== TASK STATEMENT ==
Print exactly, and only, the lines running from the line containing "bpy.ops.mesh.primitive_cube_add(size=1, location=mid)" through the end of the records below.

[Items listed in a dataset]
---

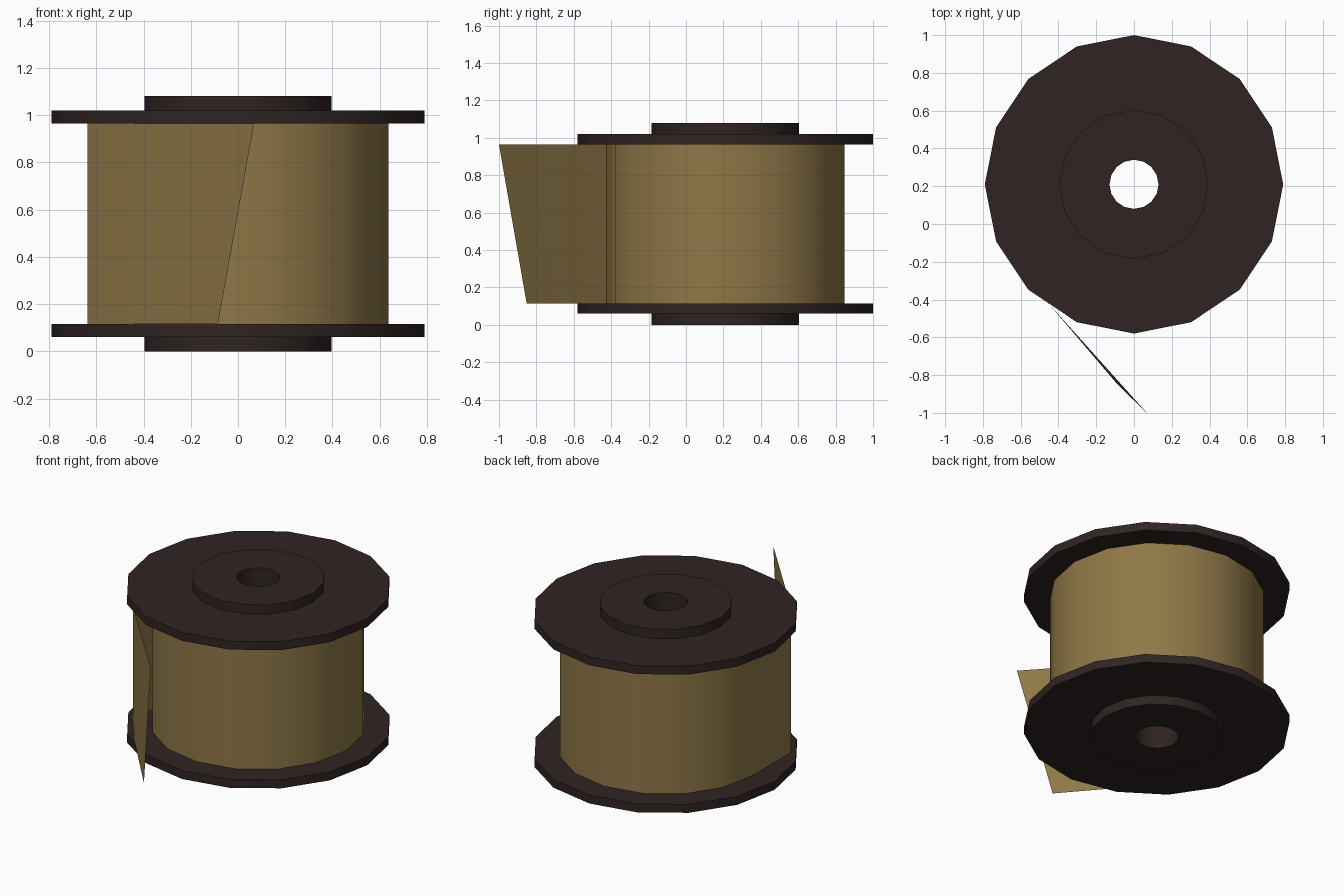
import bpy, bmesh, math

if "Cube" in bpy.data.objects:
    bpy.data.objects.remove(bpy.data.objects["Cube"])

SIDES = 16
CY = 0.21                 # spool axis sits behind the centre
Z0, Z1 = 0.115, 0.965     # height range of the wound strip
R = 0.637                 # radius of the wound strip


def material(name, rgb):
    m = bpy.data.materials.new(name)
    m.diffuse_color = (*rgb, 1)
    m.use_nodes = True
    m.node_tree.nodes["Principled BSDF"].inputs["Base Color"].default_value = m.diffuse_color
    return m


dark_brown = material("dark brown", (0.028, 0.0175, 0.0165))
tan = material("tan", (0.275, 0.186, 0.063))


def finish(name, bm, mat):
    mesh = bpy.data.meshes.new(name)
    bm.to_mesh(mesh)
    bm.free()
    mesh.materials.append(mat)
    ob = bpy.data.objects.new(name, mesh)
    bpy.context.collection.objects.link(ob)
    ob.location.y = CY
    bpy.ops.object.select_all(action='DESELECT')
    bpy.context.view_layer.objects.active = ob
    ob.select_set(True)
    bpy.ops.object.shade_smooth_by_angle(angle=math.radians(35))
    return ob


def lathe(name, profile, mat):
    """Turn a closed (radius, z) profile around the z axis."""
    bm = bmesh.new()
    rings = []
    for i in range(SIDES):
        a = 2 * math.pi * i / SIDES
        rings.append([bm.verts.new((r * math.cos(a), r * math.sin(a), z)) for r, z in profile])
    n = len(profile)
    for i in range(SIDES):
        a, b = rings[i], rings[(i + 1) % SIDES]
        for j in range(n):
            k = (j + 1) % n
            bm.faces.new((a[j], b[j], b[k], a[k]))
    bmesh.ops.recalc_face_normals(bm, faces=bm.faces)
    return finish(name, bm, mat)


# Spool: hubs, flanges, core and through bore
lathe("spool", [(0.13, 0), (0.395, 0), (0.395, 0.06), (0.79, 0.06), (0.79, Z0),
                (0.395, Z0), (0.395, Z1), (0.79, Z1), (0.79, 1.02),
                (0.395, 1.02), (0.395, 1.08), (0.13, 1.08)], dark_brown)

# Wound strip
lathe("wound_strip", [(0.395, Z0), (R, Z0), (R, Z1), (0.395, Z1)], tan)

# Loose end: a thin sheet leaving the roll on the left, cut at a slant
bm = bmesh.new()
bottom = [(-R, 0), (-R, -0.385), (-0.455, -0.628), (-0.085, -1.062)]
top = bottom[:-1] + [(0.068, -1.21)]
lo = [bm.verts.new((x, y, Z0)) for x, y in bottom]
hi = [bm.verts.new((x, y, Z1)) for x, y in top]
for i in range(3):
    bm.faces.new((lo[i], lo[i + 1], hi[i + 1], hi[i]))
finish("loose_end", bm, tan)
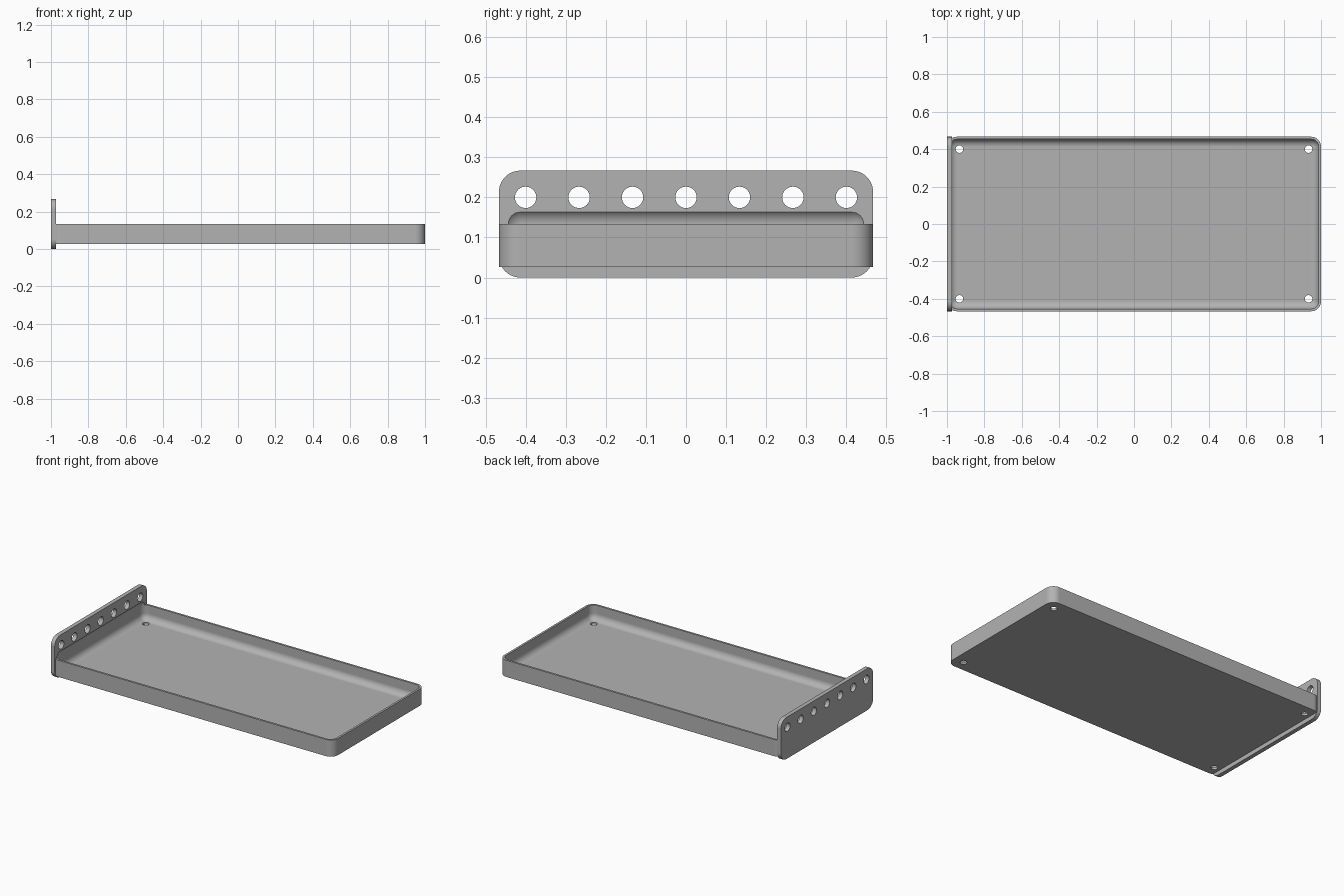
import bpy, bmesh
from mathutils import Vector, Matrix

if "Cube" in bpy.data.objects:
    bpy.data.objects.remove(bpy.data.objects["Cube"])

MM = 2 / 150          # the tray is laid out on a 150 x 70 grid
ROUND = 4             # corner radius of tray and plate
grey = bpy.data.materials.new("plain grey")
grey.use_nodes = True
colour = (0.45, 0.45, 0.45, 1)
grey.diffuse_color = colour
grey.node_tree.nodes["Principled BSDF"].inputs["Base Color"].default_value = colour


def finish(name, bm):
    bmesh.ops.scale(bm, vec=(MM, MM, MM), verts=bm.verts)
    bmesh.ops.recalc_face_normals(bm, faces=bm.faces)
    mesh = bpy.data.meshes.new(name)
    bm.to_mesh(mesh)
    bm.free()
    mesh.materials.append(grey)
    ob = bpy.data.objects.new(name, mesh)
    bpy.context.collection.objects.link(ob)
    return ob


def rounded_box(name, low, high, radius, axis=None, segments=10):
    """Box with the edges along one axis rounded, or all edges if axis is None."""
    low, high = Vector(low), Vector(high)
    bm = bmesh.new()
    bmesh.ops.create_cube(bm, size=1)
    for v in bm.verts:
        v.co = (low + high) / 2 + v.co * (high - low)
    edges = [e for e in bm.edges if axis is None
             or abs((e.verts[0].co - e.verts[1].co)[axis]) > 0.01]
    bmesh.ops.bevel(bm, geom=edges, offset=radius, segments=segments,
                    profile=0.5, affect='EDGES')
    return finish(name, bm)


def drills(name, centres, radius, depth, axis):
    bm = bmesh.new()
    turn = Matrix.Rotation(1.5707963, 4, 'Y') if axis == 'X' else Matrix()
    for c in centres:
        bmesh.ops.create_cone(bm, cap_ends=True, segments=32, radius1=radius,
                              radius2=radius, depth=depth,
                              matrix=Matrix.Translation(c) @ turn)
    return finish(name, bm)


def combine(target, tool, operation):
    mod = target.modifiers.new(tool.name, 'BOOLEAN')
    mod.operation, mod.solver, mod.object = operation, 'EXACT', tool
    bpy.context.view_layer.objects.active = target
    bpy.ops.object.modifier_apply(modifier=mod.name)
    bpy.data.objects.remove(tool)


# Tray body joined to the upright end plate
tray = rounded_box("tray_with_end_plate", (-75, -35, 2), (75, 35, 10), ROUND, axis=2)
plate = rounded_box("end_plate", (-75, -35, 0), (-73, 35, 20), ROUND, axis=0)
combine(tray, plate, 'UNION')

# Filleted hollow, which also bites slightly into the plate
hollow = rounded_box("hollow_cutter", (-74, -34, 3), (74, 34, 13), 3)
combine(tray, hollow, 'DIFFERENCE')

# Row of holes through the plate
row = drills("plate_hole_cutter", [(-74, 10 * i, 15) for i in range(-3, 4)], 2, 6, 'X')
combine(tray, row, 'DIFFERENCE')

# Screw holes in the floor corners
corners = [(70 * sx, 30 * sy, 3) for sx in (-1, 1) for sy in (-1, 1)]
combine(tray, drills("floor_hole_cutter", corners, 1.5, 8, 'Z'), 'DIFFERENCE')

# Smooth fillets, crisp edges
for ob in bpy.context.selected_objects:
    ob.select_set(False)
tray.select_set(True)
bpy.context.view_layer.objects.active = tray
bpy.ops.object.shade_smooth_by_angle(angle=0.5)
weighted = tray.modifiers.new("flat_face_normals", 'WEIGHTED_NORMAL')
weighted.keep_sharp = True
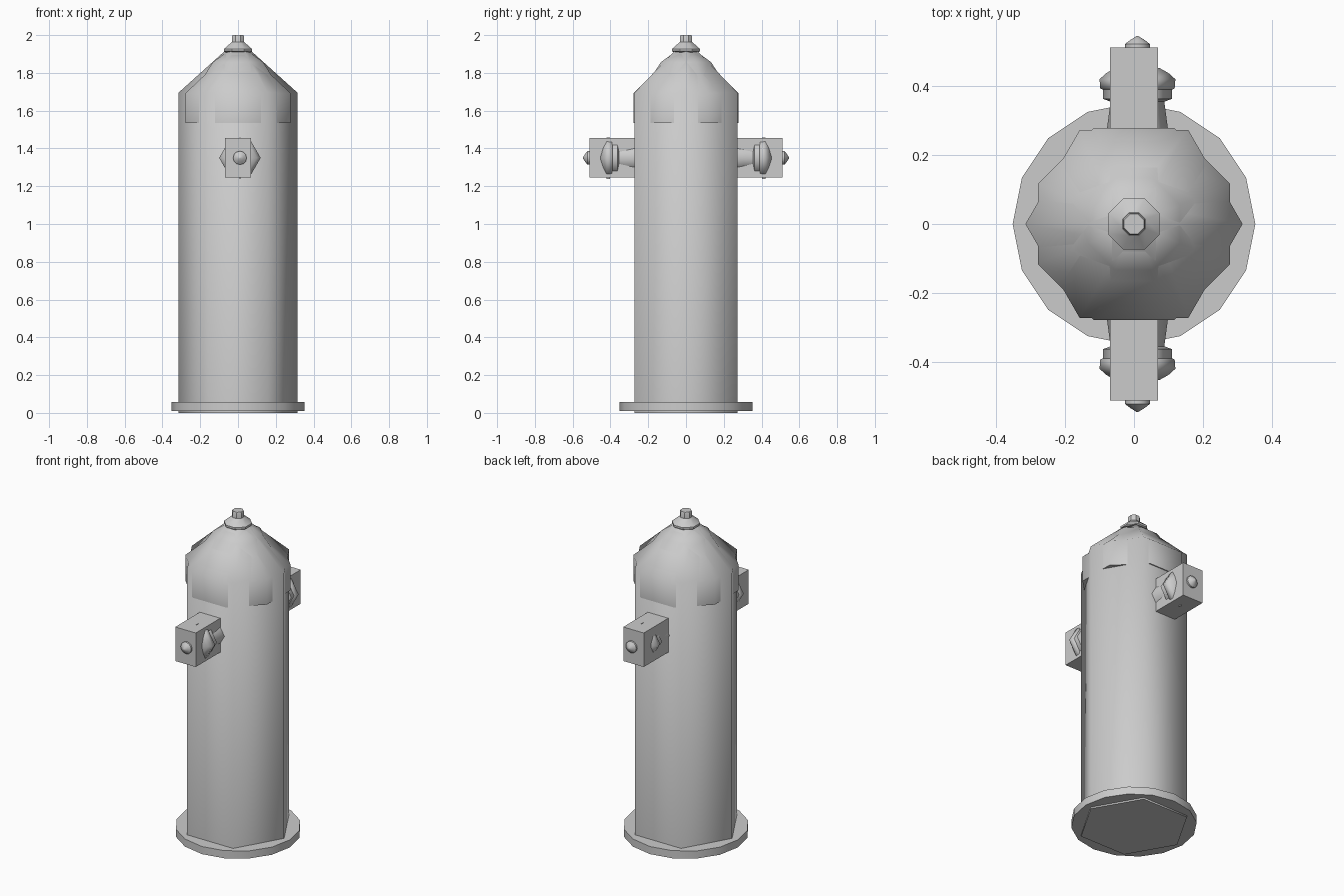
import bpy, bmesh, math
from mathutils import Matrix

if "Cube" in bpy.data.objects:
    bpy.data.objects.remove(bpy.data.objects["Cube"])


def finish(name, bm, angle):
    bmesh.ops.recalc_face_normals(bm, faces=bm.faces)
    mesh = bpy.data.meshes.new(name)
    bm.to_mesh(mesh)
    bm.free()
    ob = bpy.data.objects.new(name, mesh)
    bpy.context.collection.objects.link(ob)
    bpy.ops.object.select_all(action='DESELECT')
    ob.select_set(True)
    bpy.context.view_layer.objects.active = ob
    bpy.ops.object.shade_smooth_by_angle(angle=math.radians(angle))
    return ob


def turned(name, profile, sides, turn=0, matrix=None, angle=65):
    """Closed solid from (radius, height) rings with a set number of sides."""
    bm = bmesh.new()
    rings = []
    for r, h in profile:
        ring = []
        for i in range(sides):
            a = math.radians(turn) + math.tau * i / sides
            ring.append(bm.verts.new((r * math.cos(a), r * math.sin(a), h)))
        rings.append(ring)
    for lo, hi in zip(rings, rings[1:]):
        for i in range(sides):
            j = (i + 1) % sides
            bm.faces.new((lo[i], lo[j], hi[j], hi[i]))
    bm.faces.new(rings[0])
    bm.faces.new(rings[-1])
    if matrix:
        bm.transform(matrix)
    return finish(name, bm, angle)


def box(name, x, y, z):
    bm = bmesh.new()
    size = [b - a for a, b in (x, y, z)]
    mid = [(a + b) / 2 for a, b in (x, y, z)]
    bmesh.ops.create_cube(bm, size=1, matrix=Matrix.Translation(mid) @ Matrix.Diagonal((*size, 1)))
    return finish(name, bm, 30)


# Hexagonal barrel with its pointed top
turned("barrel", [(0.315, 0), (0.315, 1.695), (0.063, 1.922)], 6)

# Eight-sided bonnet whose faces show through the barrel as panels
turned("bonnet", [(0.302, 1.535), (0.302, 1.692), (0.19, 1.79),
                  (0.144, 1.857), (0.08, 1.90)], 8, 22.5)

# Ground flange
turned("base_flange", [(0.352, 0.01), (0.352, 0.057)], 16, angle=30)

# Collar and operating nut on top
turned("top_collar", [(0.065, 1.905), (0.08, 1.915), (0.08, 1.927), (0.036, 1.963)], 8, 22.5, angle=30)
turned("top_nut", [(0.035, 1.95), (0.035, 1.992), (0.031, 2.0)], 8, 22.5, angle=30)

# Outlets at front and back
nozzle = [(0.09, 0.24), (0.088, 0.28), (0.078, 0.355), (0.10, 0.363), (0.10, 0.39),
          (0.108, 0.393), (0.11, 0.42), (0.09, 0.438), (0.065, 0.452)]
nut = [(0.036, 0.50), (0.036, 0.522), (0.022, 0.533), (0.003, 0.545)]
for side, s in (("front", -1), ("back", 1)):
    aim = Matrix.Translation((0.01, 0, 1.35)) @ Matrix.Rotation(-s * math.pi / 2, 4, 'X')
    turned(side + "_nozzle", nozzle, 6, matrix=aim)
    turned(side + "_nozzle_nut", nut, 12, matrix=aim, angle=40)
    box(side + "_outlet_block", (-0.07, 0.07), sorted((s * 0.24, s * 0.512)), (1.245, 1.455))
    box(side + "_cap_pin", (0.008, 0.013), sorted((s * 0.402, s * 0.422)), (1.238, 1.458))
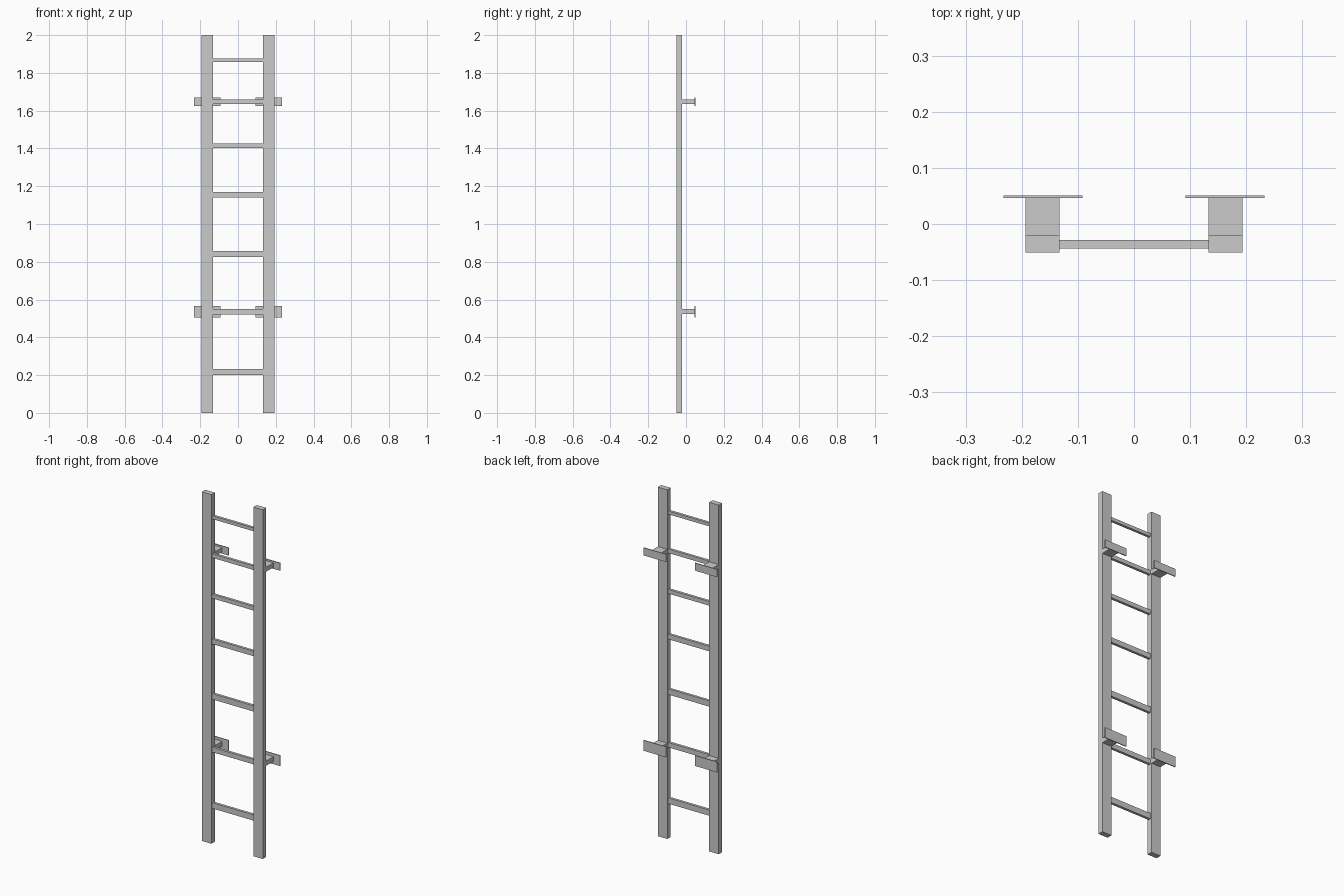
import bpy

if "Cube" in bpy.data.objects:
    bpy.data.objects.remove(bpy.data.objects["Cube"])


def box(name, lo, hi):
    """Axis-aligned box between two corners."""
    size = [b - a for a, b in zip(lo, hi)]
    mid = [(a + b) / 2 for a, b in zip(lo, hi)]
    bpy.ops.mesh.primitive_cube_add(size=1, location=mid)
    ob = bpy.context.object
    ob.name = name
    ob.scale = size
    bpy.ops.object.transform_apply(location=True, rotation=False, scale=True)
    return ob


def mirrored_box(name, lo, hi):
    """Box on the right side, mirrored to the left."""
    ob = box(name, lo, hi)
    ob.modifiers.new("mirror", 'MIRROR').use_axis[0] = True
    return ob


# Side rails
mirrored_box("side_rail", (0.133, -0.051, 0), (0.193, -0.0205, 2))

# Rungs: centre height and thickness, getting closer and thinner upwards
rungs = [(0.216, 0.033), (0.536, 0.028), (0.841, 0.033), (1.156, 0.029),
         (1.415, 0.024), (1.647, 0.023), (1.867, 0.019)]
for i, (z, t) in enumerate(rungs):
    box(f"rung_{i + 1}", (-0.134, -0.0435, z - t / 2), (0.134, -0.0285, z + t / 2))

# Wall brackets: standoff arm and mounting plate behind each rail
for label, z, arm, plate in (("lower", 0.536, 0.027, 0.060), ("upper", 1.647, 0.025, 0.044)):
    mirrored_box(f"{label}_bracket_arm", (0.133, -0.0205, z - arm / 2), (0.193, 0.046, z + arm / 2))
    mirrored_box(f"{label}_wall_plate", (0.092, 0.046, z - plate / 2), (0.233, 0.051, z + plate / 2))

---

== SOLUTION TO THIS EXERCISE ==
    bpy.ops.mesh.primitive_cube_add(size=1, location=mid)
    ob = bpy.context.object
    ob.name = name
    ob.scale = size
    bpy.ops.object.transform_apply(location=True, rotation=False, scale=True)
    return ob


def mirrored_box(name, lo, hi):
    """Box on the right side, mirrored to the left."""
    ob = box(name, lo, hi)
    ob.modifiers.new("mirror", 'MIRROR').use_axis[0] = True
    return ob


# Side rails
mirrored_box("side_rail", (0.133, -0.051, 0), (0.193, -0.0205, 2))

# Rungs: centre height and thickness, getting closer and thinner upwards
rungs = [(0.216, 0.033), (0.536, 0.028), (0.841, 0.033), (1.156, 0.029),
         (1.415, 0.024), (1.647, 0.023), (1.867, 0.019)]
for i, (z, t) in enumerate(rungs):
    box(f"rung_{i + 1}", (-0.134, -0.0435, z - t / 2), (0.134, -0.0285, z + t / 2))

# Wall brackets: standoff arm and mounting plate behind each rail
for label, z, arm, plate in (("lower", 0.536, 0.027, 0.060), ("upper", 1.647, 0.025, 0.044)):
    mirrored_box(f"{label}_bracket_arm", (0.133, -0.0205, z - arm / 2), (0.193, 0.046, z + arm / 2))
    mirrored_box(f"{label}_wall_plate", (0.092, 0.046, z - plate / 2), (0.233, 0.051, z + plate / 2))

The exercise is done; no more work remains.